Everybody is familiar with the part of a wedding where the audience is given an opportunity by the person officiating to express why the couple about to be married should not proceed with the ceremony, telling all present to “speak now or forever hold your peace.” Does that concept, where the failure to immediately object will bar any later objection, appear anywhere in the law? The answer is “yes,” as it is very much alive and well in the context of non-judicial foreclosures, or trustee’s sale. In particular, A.R.S. § 33-811(C) states:
The trustor, its successors or assigns, and all persons to whom the trustee mails a notice of sale under a trust deed pursuant to section 33-809 shall waive all defenses and objections to the sale not raised in an action that results in the issuance of a court order granting relief pursuant to rule 65, Arizona rules of civil procedure, entered before 5:00 p.m. mountain standard time on the last business day before the scheduled date of the sale.
The strict application of this statute can result in some very harsh results. Say, for example, you refinance your property, with the intention of paying off your secured lender, and in fact honestly believed that you had done so. However, due to an error by the title company, your lender never received the payoff. Later, the lender commences foreclosure, and mails you a Notice of Trustee’s Sale, setting trustee’s sale date of Friday, July 31. While you might be tempted to just ignore the Notice, thinking it has to be a mistake, doing so will result in severe consequences, because unless you go to court and obtain an injunction stopping the Trustee’s Sale, by no later than 5:00 p.m. on Thursday, July 30, you will be deemed to have “waived” any objection to the Trustee’s Sale, and you will not have any legal recourse against the party to whom the title to your property was transferred by a Trustee’s Deed following the Trustee’s Sale.

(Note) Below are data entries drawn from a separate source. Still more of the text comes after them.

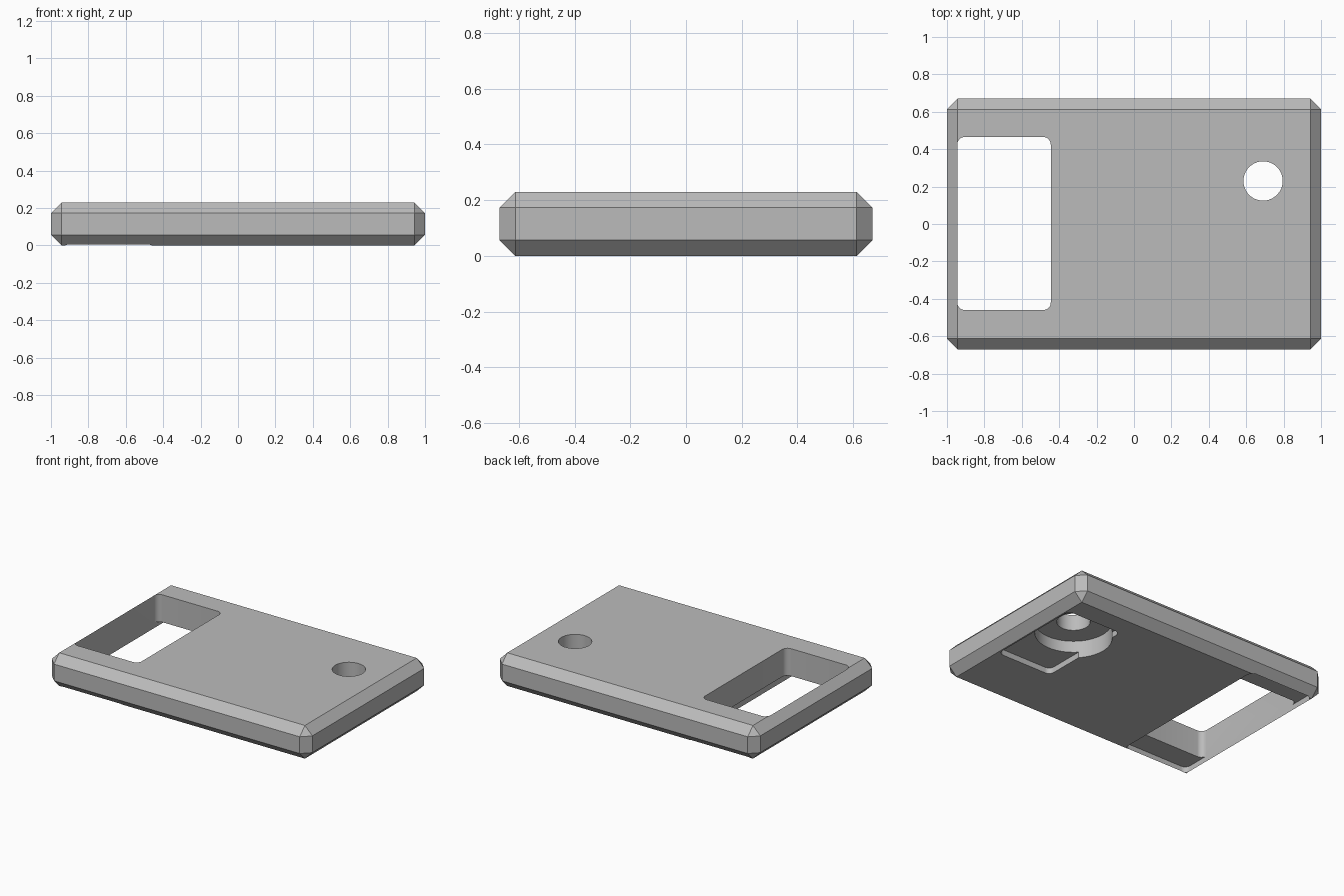
import bpy, bmesh
from math import cos, sin, pi, radians

if "Cube" in bpy.data.objects:
    bpy.data.objects.remove(bpy.data.objects["Cube"], do_unlink=True)

# Single grey plastic colour
grey = bpy.data.materials.new("plain_grey")
grey.use_nodes = True
COLOUR = (0.5, 0.5, 0.5, 1)
grey.diffuse_color = COLOUR
grey.node_tree.nodes["Principled BSDF"].inputs["Base Color"].default_value = COLOUR


def rounded_rect(x0, x1, y0, y1, r, steps=8):
    """Outline of a rectangle with rounded corners, counter-clockwise."""
    corners = [(x1 - r, y1 - r), (x0 + r, y1 - r), (x0 + r, y0 + r), (x1 - r, y0 + r)]
    return [(cx + r * cos(a), cy + r * sin(a))
            for q, (cx, cy) in enumerate(corners)
            for a in [(q + i / steps) * pi / 2 for i in range(steps + 1)]]


def circle(cx, cy, r, n=64):
    return [(cx + r * cos(2 * pi * i / n), cy + r * sin(2 * pi * i / n)) for i in range(n)]


def prism(name, outline, z0, z1):
    """Extrude an outline from z0 to z1."""
    bm = bmesh.new()
    face = bm.faces.new([bm.verts.new((x, y, z0)) for x, y in outline])
    side = bmesh.ops.extrude_face_region(bm, geom=[face])["geom"]
    bmesh.ops.translate(bm, vec=(0, 0, z1 - z0),
                        verts=[v for v in side if isinstance(v, bmesh.types.BMVert)])
    bmesh.ops.recalc_face_normals(bm, faces=bm.faces)
    mesh = bpy.data.meshes.new(name)
    bm.to_mesh(mesh)
    bm.free()
    mesh.materials.append(grey)
    obj = bpy.data.objects.new(name, mesh)
    bpy.context.collection.objects.link(obj)
    return obj


# Flat case with every edge chamfered
W, D, H = 1.0, 0.67, 0.23
case = prism("case", [(-W, -D), (W, -D), (W, D), (-W, D)], 0, H)
bpy.context.view_layer.objects.active = case
case.select_set(True)
chamfer = case.modifiers.new("chamfer", "BEVEL")
chamfer.width = 0.057
chamfer.segments = 1
bpy.ops.object.modifier_apply(modifier=chamfer.name)

# Openings and underside pockets
HOLE = (0.69, 0.23)
cutters = [
    prism("window_cutter", rounded_rect(-0.945, -0.445, -0.46, 0.465, 0.04), -0.1, 0.4),
    prism("window_recess_cutter", rounded_rect(-0.945, -0.44, -0.618, 0.618, 0.04), -0.1, 0.04),
    prism("key_recess_cutter", rounded_rect(0.51, 0.932, -0.215, 0.472, 0.04), -0.1, 0.04),
    prism("round_pocket_cutter", circle(*HOLE, 0.243), -0.1, 0.12),
    prism("round_hole_cutter", circle(*HOLE, 0.105), -0.1, 0.4),
]
for cutter in cutters:
    cutter.hide_render = True
    cut = case.modifiers.new("cut", "BOOLEAN")
    cut.operation = "DIFFERENCE"
    cut.solver = "EXACT"
    cut.object = cutter
    bpy.ops.object.modifier_apply(modifier=cut.name)
    bpy.data.objects.remove(cutter, do_unlink=True)

# Smooth the round walls, keep the edges crisp
bpy.ops.object.shade_smooth_by_angle(angle=radians(30))
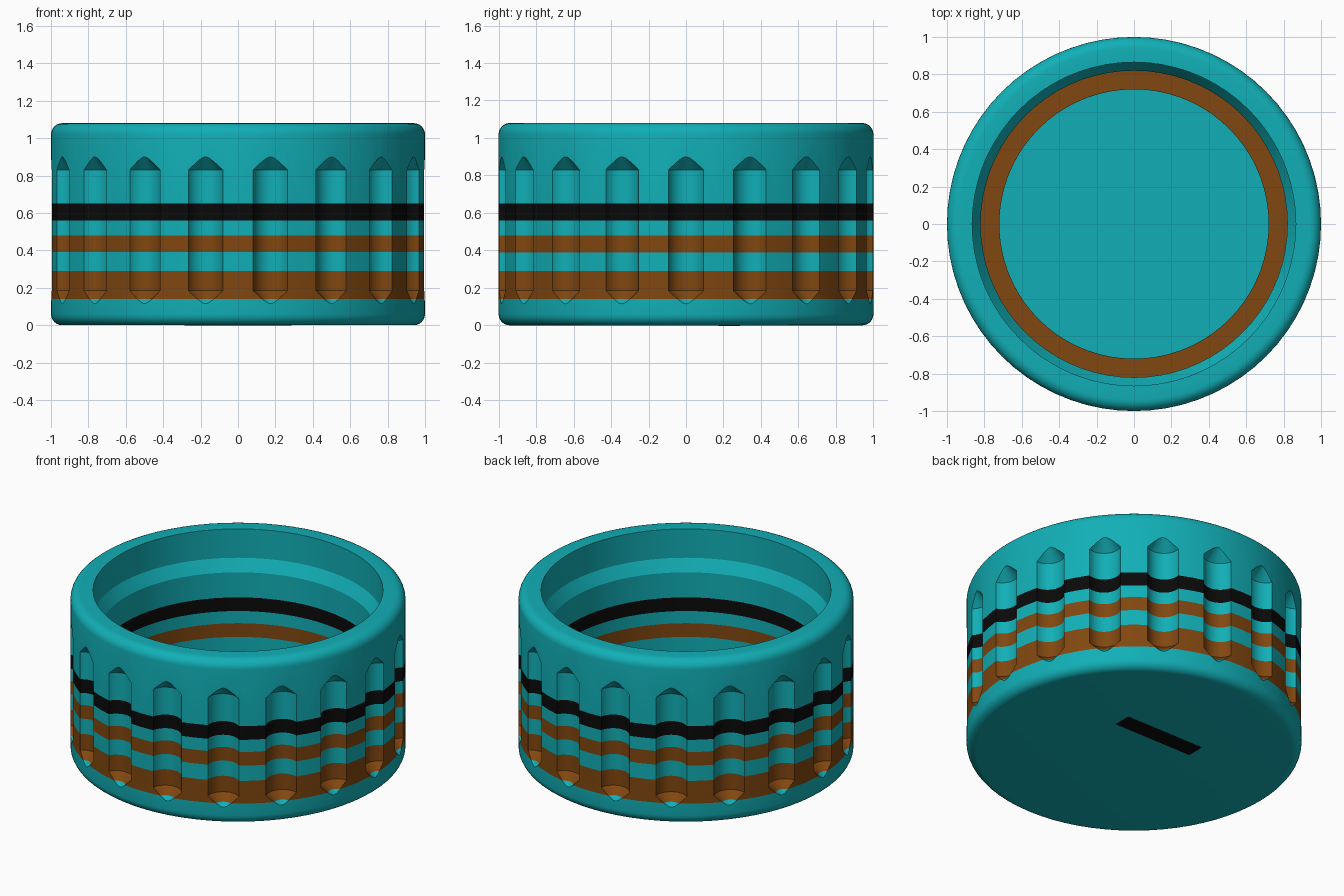
import bpy
import bmesh
from math import sin, cos, pi, radians
from mathutils import Matrix, Vector

if "Cube" in bpy.data.objects:
    bpy.data.objects.remove(bpy.data.objects["Cube"], do_unlink=True)

SEGMENTS = 72
HEIGHT = 1.08
FILLET = 0.06
GROOVES = 18
BANDS = [(0.14, 0.29, 1), (0.39, 0.48, 1), (0.56, 0.65, 2)]  # bottom, top, slot


def make_material(name, rgb):
    mat = bpy.data.materials.new(name)
    mat.use_nodes = True
    colour = (*rgb, 1)
    mat.diffuse_color = colour
    mat.node_tree.nodes["Principled BSDF"].inputs["Base Color"].default_value = colour
    return mat


def make_object(name, bm, mats=()):
    mesh = bpy.data.meshes.new(name)
    bm.to_mesh(mesh)
    bm.free()
    obj = bpy.data.objects.new(name, mesh)
    bpy.context.collection.objects.link(obj)
    for mat in mats:
        mesh.materials.append(mat)
    return obj


def revolve(bm, profile, steps, centre=(0, 0, 0)):
    """Spin a radius/height profile about a vertical axis."""
    base = Vector(centre)
    verts = [bm.verts.new(base + Vector((r, 0, z))) for r, z in profile]
    edges = [bm.edges.new(pair) for pair in zip(verts, verts[1:])]
    bmesh.ops.spin(bm, geom=verts + edges, cent=base, axis=(0, 0, 1),
                   angle=2 * pi, steps=steps, use_duplicate=False)
    bmesh.ops.remove_doubles(bm, verts=bm.verts[:], dist=1e-4)
    bmesh.ops.recalc_face_normals(bm, faces=bm.faces[:])


def arc(z, start):
    """Quarter-round outer corner, sweeping 90 degrees from start."""
    angles = [radians(start + 15 * i) for i in range(7)]
    return [(1 - FILLET + FILLET * cos(a), z + FILLET * sin(a)) for a in angles]


teal = make_material("teal", (0.0056, 0.43, 0.47))
brown = make_material("brown", (0.22, 0.063, 0.005))
black = make_material("black", (0.003, 0.003, 0.003))

# Cap shell: rounded outside, stepped bore inside
bore = [(0.865, HEIGHT), (0.865, 0.89), (0.82, 0.815), (0.82, 0.2),
        (0.72, 0.2), (0.72, 0.1), (0, 0.1)]
bm = bmesh.new()
revolve(bm, [(0, 0)] + arc(FILLET, -90) + arc(HEIGHT - FILLET, 0) + bore, SEGMENTS)
cap = make_object("cap_body", bm, (teal, brown, black))

# Grip grooves: pointed rods subtracted from the side
bm = bmesh.new()
for i in range(GROOVES):
    rod = bmesh.new()
    revolve(rod, [(0, 0.085), (0.1, 0.185), (0.1, 0.83), (0, 0.93)], 32)
    a = 2 * pi * i / GROOVES
    rod.transform(Matrix.Translation((1.03 * cos(a), 1.03 * sin(a), 0)))
    part = bpy.data.meshes.new("rod")
    rod.to_mesh(part)
    rod.free()
    bm.from_mesh(part)
    bpy.data.meshes.remove(part)
cutter = make_object("groove_cutter", bm)
cutter.hide_render = True

cut = cap.modifiers.new("grooves", "BOOLEAN")
cut.operation = "DIFFERENCE"
cut.solver = "EXACT"
cut.object = cutter
bpy.context.view_layer.objects.active = cap
cap.select_set(True)
bpy.ops.object.modifier_apply(modifier=cut.name)
bpy.data.objects.remove(cutter, do_unlink=True)

# Colour bands: slice at each band edge, then colour by height
bm = bmesh.new()
bm.from_mesh(cap.data)
for low, high, slot in BANDS:
    for z in (low, high):
        bmesh.ops.bisect_plane(bm, geom=bm.verts[:] + bm.edges[:] + bm.faces[:],
                               plane_co=(0, 0, z), plane_no=(0, 0, 1))
for face in bm.faces:
    z = face.calc_center_median().z
    face.material_index = next((s for lo, hi, s in BANDS if lo < z < hi), 0)
bm.to_mesh(cap.data)
bm.free()
bpy.ops.object.shade_smooth_by_angle(angle=radians(28))

# Dark bar painted on the underside
bm = bmesh.new()
bmesh.ops.create_cube(bm, size=1, matrix=Matrix.Translation((0, 0.23, 0))
                      @ Matrix.Diagonal((0.57, 0.115, 0.004, 1)))
make_object("underside_bar", bm, (black,))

In the 2018 Arizona Supreme Court case of Zubia v. Shapiro, a homeowner alleged that her name was forged on a promissory note and deed of trust. After she was given notice of a Trustee’s Sale, but failed to take any action to stop the sale before it took place, she filed a lawsuit seeking to quiet her title to her home, and asserting claims for wrongful foreclosure and money damages. The Court held that her failure to obtain an injunction before the Trustee’s Sale resulted in the waiver of all claims depending upon the invalidity of the sale.
This concept of waiving your rights unless you take immediate legal action is in contrast the statutory “statute of limitations” period during which legal action can usually be taken to redress a wrong. You generally have six years following the breach of a written contract to bring a lawsuit to recover your damages. Similarly, you have three years following the commission fraud against you to recover your damages. However, in order to protect the sanctity of Trustee’s Sales, so that a buyer at such sale does not have to worry about having their title challenged at some point in time several years after the sale, A.R.S. § 33-811(C) mandates that any legal action objecting to the Trustee’s Sale must be raised by not later than the day before the sale, or those objections, no matter how otherwise valid they may be, cannot be used to void the sale after-the-fact.